Homesickness was allayed a little through a mail subscription to the Saturday Sydney Morning Herald, and after fourteen years had passed they discovered a tiny article detailing the demise of the legendary Balmain figure Herman (Loco) Lockwood, who had died in a local boarding house. Dawn and Roger were at last safe to return to Sydney. They arrived home full of relief and hope, renting a modest flat not far from the terrace they had previously occupied. They invited Doris, their old neighbour, for tea and scones. She would be useful for spreading the word of Dawn’s return.
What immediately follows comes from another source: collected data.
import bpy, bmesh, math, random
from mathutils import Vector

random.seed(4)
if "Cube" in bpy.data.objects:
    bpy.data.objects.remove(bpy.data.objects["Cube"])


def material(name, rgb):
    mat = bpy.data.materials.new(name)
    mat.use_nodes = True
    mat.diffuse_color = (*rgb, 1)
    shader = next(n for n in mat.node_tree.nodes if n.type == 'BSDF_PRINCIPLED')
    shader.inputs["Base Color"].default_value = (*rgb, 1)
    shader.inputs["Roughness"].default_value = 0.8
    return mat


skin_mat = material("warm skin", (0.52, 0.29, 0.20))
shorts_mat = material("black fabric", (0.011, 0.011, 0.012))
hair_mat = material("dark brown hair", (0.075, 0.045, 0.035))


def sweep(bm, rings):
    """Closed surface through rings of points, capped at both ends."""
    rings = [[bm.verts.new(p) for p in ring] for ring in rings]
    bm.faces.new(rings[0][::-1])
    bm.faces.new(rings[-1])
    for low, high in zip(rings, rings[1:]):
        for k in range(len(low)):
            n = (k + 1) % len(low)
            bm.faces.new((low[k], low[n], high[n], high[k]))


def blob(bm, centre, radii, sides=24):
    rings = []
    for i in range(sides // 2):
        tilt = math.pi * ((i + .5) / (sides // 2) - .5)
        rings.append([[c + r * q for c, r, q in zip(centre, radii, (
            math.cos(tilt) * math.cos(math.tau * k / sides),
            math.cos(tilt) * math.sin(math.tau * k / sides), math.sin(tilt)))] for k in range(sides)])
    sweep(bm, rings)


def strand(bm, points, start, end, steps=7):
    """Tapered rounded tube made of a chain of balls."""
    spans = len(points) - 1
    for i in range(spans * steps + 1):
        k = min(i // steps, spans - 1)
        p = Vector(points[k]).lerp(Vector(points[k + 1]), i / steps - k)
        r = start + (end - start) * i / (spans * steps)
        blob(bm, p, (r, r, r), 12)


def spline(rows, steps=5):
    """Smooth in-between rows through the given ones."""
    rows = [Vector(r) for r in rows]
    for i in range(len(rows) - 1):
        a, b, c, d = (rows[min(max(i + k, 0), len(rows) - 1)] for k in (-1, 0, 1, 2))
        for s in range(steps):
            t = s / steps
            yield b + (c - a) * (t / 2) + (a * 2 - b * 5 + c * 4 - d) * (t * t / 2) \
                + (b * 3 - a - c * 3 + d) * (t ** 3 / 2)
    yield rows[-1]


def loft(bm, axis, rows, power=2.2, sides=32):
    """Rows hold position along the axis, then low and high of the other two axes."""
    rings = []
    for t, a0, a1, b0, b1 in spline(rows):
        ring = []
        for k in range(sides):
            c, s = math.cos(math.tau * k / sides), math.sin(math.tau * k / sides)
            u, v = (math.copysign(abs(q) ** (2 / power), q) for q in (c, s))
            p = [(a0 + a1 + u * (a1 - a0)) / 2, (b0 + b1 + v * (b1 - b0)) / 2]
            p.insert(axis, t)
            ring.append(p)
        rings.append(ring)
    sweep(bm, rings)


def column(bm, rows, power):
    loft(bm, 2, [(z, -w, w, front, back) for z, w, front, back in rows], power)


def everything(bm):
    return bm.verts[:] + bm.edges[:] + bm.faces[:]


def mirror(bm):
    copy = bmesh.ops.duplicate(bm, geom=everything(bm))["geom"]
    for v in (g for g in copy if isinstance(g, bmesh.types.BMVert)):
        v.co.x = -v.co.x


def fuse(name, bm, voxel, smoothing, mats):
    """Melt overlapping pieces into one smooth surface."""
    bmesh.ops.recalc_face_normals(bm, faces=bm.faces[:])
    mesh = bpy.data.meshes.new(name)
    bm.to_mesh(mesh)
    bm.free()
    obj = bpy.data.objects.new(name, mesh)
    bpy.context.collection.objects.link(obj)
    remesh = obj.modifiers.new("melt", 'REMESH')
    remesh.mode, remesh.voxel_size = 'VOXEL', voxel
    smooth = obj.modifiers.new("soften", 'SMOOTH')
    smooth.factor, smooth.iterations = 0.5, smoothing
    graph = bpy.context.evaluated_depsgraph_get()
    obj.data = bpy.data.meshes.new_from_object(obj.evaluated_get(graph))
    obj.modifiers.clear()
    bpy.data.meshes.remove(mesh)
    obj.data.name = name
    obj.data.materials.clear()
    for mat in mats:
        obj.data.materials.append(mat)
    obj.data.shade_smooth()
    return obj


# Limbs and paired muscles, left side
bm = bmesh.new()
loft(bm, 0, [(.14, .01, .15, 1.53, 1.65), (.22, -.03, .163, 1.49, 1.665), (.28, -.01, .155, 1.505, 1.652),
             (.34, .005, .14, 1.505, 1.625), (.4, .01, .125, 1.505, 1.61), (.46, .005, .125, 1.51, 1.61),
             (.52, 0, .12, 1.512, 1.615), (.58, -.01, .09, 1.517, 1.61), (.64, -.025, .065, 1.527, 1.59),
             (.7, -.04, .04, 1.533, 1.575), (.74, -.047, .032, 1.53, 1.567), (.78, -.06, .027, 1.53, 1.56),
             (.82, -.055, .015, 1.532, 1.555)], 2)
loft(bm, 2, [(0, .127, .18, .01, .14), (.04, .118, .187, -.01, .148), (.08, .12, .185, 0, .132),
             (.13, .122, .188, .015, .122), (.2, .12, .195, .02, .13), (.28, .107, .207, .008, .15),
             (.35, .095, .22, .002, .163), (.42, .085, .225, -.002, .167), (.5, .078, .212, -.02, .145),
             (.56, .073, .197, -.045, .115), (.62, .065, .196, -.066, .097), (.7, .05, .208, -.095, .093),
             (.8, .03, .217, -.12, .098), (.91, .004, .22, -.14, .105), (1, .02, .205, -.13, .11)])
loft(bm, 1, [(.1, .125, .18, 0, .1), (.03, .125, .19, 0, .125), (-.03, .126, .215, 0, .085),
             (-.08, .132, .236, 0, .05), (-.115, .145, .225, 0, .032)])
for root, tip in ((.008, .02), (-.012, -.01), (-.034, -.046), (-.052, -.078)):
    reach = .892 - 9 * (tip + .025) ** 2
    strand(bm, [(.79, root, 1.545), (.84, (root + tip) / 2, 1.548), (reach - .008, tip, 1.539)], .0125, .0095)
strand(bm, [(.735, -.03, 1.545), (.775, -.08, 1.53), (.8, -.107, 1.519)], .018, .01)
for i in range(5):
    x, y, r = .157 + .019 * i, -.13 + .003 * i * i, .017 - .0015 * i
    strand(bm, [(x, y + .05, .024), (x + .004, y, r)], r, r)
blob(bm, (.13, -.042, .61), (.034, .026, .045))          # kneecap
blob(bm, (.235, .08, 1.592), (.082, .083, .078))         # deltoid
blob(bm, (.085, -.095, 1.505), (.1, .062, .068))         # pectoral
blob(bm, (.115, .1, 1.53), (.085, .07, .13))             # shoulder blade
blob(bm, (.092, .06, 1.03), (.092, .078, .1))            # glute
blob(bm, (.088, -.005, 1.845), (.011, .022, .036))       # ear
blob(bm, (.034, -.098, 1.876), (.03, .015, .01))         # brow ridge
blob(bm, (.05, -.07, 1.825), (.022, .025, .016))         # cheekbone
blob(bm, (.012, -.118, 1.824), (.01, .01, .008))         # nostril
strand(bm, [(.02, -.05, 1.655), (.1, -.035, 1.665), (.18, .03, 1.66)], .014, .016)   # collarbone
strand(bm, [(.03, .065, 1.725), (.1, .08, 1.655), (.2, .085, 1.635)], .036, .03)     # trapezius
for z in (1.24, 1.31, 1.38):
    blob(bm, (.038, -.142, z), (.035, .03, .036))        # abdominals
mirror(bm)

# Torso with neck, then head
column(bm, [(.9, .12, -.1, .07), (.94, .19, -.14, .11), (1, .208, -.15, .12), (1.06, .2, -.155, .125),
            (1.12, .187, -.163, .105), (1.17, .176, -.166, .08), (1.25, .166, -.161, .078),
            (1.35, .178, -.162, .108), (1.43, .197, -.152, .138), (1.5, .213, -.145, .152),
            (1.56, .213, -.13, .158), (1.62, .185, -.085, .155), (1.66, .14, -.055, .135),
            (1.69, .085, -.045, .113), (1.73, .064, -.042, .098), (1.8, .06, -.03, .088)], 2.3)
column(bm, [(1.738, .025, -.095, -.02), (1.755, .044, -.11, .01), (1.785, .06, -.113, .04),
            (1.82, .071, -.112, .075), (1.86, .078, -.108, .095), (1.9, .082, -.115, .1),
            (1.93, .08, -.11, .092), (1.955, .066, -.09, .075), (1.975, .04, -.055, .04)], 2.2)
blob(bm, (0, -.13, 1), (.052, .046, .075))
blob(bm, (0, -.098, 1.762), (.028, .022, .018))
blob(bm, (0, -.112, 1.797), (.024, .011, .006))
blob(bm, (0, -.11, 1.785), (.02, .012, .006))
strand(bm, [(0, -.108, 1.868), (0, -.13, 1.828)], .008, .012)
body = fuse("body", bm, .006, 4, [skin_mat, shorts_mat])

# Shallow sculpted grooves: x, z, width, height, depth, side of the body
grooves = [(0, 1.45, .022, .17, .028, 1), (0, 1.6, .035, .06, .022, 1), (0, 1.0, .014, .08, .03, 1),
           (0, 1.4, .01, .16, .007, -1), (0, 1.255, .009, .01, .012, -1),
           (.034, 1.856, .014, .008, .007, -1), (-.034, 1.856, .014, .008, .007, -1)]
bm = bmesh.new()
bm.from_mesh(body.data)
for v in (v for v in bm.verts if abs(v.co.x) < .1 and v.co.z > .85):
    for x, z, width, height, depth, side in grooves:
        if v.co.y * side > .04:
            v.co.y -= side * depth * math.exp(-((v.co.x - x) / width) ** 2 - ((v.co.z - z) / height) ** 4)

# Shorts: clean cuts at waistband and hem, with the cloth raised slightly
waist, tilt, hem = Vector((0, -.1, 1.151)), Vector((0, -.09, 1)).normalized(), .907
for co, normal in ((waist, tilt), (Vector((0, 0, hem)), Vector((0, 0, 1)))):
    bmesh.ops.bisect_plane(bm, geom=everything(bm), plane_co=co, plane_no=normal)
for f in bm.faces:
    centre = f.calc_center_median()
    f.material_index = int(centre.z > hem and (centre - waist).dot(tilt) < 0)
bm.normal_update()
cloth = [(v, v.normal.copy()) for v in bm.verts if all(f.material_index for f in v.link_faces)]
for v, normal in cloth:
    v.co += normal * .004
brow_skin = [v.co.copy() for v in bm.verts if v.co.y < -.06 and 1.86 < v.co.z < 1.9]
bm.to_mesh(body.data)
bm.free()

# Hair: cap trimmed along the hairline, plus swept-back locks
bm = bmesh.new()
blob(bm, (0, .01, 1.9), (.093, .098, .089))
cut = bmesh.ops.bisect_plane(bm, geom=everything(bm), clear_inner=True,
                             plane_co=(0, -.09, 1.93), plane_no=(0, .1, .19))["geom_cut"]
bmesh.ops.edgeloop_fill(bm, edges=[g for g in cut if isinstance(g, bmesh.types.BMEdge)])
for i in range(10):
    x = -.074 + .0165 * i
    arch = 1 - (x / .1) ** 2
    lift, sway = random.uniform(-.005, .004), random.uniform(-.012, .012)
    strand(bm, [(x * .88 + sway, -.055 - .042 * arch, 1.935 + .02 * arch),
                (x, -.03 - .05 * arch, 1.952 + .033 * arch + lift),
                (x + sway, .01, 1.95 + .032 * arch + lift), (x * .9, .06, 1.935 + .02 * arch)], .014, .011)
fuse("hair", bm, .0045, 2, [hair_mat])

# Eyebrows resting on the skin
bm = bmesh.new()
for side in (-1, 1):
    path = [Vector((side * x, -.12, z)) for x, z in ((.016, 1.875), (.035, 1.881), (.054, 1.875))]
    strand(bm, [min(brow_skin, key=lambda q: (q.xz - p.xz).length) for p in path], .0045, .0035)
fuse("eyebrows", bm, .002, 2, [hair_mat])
It didn’t take long before Roger brought up Loco. Doris’s eyes widened. “You mean you don’t know what happened?” she asked with astonishment. “He followed Dawn’s advice and went to Wollongong looking for a newsagent near the centre of town, one that started with an ‘N’.  But all of them had the word ‘NEWSAGENT’ on the window, so he decided to take no chances and bought every ticket available from all the agencies in Wollongong. Spent every penny he had and had to borrow heavily to cover the cost.”

“Oh my goodness,” Dawn gasped as Roger genuflected.

“Anyway, you wouldn’t believe it. On the Wednesday one of his tickets won first prize. Next morning he came banging on your door. He wanted to give you half. He spent months trying to find out where you’d gone. But as hard as he tried, he got nowhere. It was almost as if you didn’t want anyone to find you.”

Dawn’s mouth had dropped open. Roger’s eyes had glazed over.

“He had an operation,” Doris continued, “on his bung leg. But he had complications. It got so bad they brought a priest in to see him. Loco promised the priest if he survived he would change his ways and work for the poor and downtrodden. Miraculously he came through. He donated all his lottery winnings to a church charity for the homeless, then spent the rest of his life working down at the shelter. He said he wanted to try and make up for all the bad things he’d done.”

There was a momentary silence, and then a tear trickled slowly down Dawn’s cheek. Roger leaned over and held her hand. “What a story,” he said, his voice trembling. “Feeling a bit teary myself.”

Dawn nodded sympathetically. “It’s heart wrenching. Just think what we could have done with half of first prize.”


Judge’s comments:

This funny tale and its familiar characters hooked me straight away and charmed me with its humour. 

The banter between the central characters was so enjoyable to read, and placed the story beautifully in bygone suburban Australia.

A twist of fate, the understated humour and an unexpected ending made it certain I just had to share the story with others.

Thanks for the entries

Entries to the 2018 Mulga Bill Writing Award closed yesterday. Many thanks to all who took the time and creative effort to enter this year’s awards. Judges are now enjoying reading the stories and poems, which have arrived from all over the country.

The winners will be notified by phone and then publicly announced at the Eaglehawk Dahlia and Arts Festival opening on the evening of Wednesday, March 14.

Winners will then be listed on this website the following day. We also hope, with the writers’ permission, to publish the winning pieces. Stay tuned!

2018 competition calls for myths and legends

It’s time to put pen to paper, fingers to keyboards, and enter the 2018 Mulga Bill Writing Award.

This year’s award honours the Eaglehawk Dahlia and Arts Festival theme of Myths and Legends.

As such we’re looking for short stories and poems which touch on this theme, either in a major or minor way. The actual topic is up to you. We look forward to receiving your entries over the next couple of months. Happy writing!